Task directions: Which lines in the records below contain the word "False"? Return each of them.
-------- Dataset excerpts
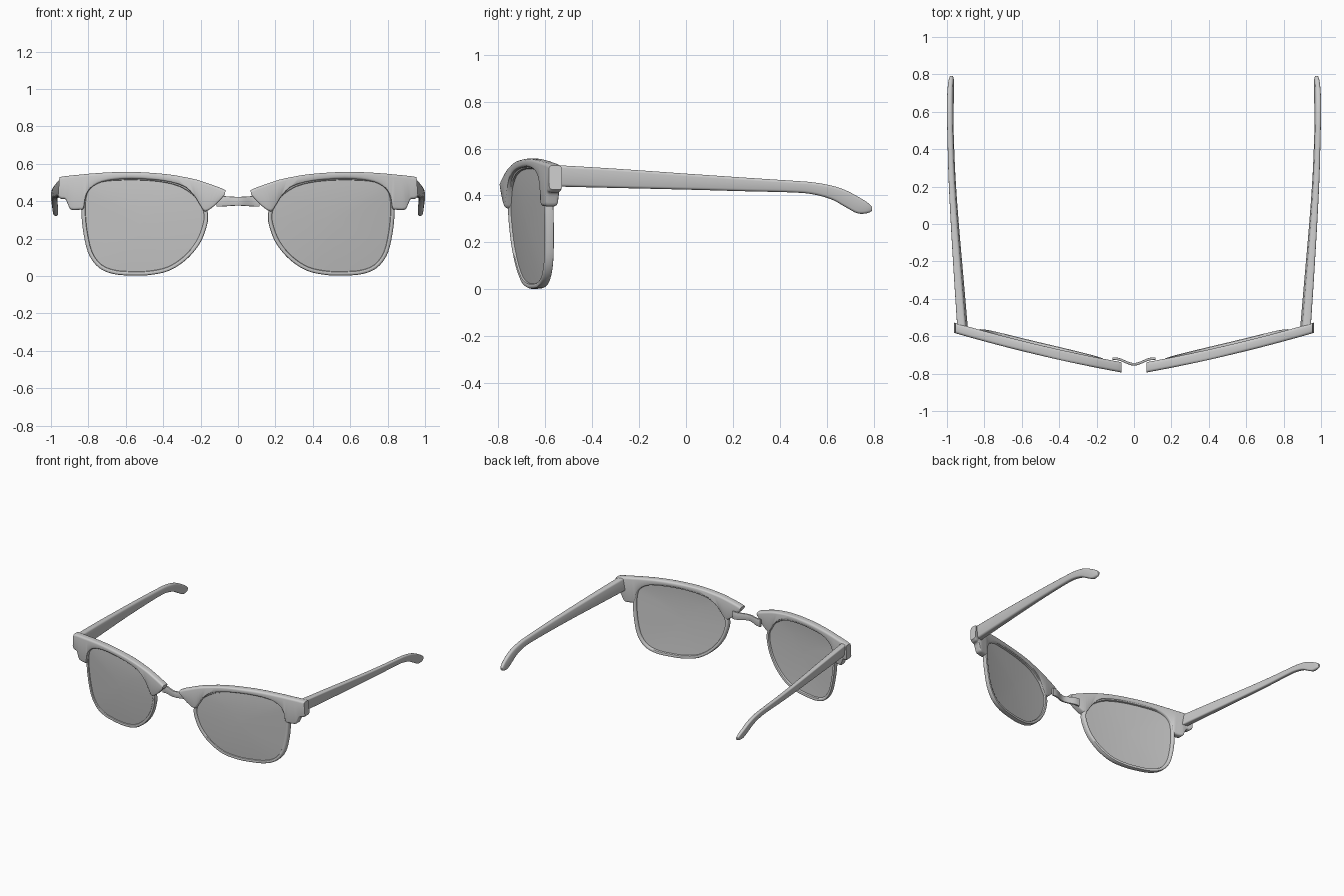
import bpy, bmesh, math
from mathutils import Vector

if "Cube" in bpy.data.objects:
    bpy.data.objects.remove(bpy.data.objects["Cube"])


def material(name, v):
    m = bpy.data.materials.new(name)
    m.diffuse_color = (v, v, v, 1)
    m.use_nodes = True
    m.node_tree.nodes["Principled BSDF"].inputs["Base Color"].default_value = m.diffuse_color
    return m


FRAME = material("frame grey", 0.6)
LENS = material("lens grey", 0.56)


def catmull(pts, n, closed=False):
    """Smooth rows of numbers with n steps per span."""
    out, k = [], len(pts)
    get = (lambda i: pts[i % k]) if closed else (lambda i: pts[max(0, min(k - 1, i))])
    for i in range(k if closed else k - 1):
        for s in range(n):
            t = s / n
            out.append([0.5 * (2 * b + (c - a) * t + (2 * a - 5 * b + 4 * c - d) * t * t
                               + (3 * b - a - 3 * c + d) * t ** 3)
                        for a, b, c, d in zip(get(i - 1), get(i), get(i + 1), get(i + 2))])
    if not closed:
        out.append(list(pts[-1]))
    return out


def loft(name, rings, mat, closed=False, mirror=True):
    """Skin a list of equal rings; cap the ends unless closed."""
    bm = bmesh.new()
    rows = [[bm.verts.new(p) for p in r] for r in rings]
    n = len(rows[0])
    for i in range(len(rows) if closed else len(rows) - 1):
        a, b = rows[i], rows[(i + 1) % len(rows)]
        for j in range(n):
            bm.faces.new((a[j], a[(j + 1) % n], b[(j + 1) % n], b[j]))
    if not closed:
        bm.faces.new(rows[0])
        bm.faces.new(rows[-1])
    bmesh.ops.recalc_face_normals(bm, faces=bm.faces)
    me = bpy.data.meshes.new(name)
    bm.to_mesh(me)
    bm.free()
    me.materials.append(mat)
    ob = bpy.data.objects.new(name, me)
    bpy.context.collection.objects.link(ob)
    if mirror:
        ob.modifiers.new("mirror", 'MIRROR').use_mirror_merge = False
    bpy.ops.object.select_all(action='DESELECT')
    ob.select_set(True)
    bpy.context.view_layer.objects.active = ob
    bpy.ops.object.shade_smooth_by_angle(angle=math.radians(40))
    return ob


def rounded(w, h, r, steps=3):
    """Rounded rectangle centred on the origin."""
    r = min(r, w * 0.45, h * 0.45)
    pts = []
    for q, (sx, sy) in enumerate(((1, 1), (-1, 1), (-1, -1), (1, -1))):
        for s in range(steps + 1):
            a = math.pi / 2 * (q + s / steps)
            pts.append((sx * (w / 2 - r) + r * math.cos(a), sy * (h / 2 - r) + r * math.sin(a)))
    return pts


def front_y(x, z):
    """Curved, swept-back front surface of the glasses."""
    return (-0.79 + (x - 0.08) * 0.235 - 0.012 * (1 - ((x - 0.5) / 0.45) ** 2)
            + 0.02 * max(0, (0.45 - z) / 0.45))


# Brow bars: top and bottom edge points from nose to hinge
BROW = [(.066, .458, .072, .432), (.09, .47, .125, .377), (.15, .492, .175, .345),
        (.22, .515, .2, .375), (.29, .53, .235, .43), (.36, .542, .29, .48),
        (.45, .551, .4, .51), (.57, .557, .57, .52), (.68, .555, .7, .51),
        (.76, .55, .775, .48), (.81, .546, .812, .43), (.835, .543, .825, .362),
        (.86, .541, .845, .355), (.88, .539, .893, .355), (.9, .537, .908, .38),
        (.925, .534, .922, .41), (.945, .531, .945, .413), (.955, .528, .962, .425)]
rings = []
for xt, zt, xb, zb in catmull(BROW, 3):
    top, bot = Vector((xt, zt)), Vector((xb, zb))
    h = (top - bot).length
    ring = []
    for v, u in rounded(0.055, h, 0.014):
        p = bot.lerp(top, u / h + 0.5)
        ring.append((p.x, front_y(p.x, 0.45) + 0.0275 + v, p.y))
    rings.append(ring)
loft("brow_bar", rings, FRAME)

# Lens outline shared by rims and lenses
OUTLINE = [(.16, .33), (.172, .25), (.21, .165), (.28, .085), (.37, .028), (.47, .006),
           (.56, .003), (.66, .01), (.74, .042), (.795, .11), (.823, .21), (.837, .33),
           (.832, .43), (.8, .493), (.73, .525), (.6, .535), (.45, .53), (.33, .508),
           (.25, .468), (.19, .41)]
outline = [Vector(p) for p in catmull(OUTLINE, 4, True)]
N = len(outline)
inward = []
for i in range(N):
    t = (outline[(i + 1) % N] - outline[i - 1]).normalized()
    inward.append(Vector((-t.y, t.x)))

# Rims
rings = []
for p, n in zip(outline, inward):
    ring = []
    for u, v in rounded(0.022, 0.038, 0.008, 2):
        q = p + n * (0.011 + u)
        ring.append((q.x, front_y(q.x, q.y) + 0.031 + v, q.y))
    rings.append(ring)
loft("lens_rim", rings, FRAME, closed=True)

# Lenses: concentric rings, front sheet then back sheet
centre = Vector((0.5, 0.29))
rings = []
for side, scales in ((0.022, (.02, .3, .6, .85, 1)), (0.034, (1, .85, .6, .3, .02))):
    for s in scales:
        ring = []
        for p, n in zip(outline, inward):
            q = centre.lerp(p + n * 0.015, s)
            ring.append((q.x, front_y(q.x, q.y) + side - 0.008 * (1 - s * s), q.y))
        rings.append(ring)
loft("lens", rings, LENS)

# Nose bridge: thin bowed strap
rings = []
for i in range(17):
    x = -0.115 + 0.23 * i / 16
    k = min(1, abs(x) / 0.1)
    y = -0.75 + 0.03 * k * k * (3 - 2 * k)
    rings.append([(x, y + u, 0.4 + v) for u, v in rounded(0.014, 0.046 + 0.012 * k, 0.005, 2)])
loft("nose_bridge", rings, FRAME, mirror=False)

# Temple arms: y, centre x, top z, bottom z, width
ARM = [(-.55, .917, .529, .438, .046), (-.3, .936, .514, .432, .042), (0, .958, .493, .425, .036),
       (.25, .973, .476, .418, .032), (.45, .98, .463, .413, .03), (.54, .982, .456, .405, .03),
       (.62, .982, .442, .383, .03), (.68, .981, .422, .35, .029), (.73, .979, .396, .324, .027),
       (.77, .977, .372, .324, .024), (.792, .976, .352, .334, .014)]
rings = []
for y, x, zt, zb, w in catmull(ARM, 4):
    h = zt - zb
    rings.append([(x + u + 0.15 * v, y, (zt + zb) / 2 + v) for u, v in rounded(w, h, 0.011)])
loft("temple_arm", rings, FRAME)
----------------
Answer to this task:
def catmull(pts, n, closed=False):
def loft(name, rings, mat, closed=False, mirror=True):
        ob.modifiers.new("mirror", 'MIRROR').use_mirror_merge = False
loft("nose_bridge", rings, FRAME, mirror=False)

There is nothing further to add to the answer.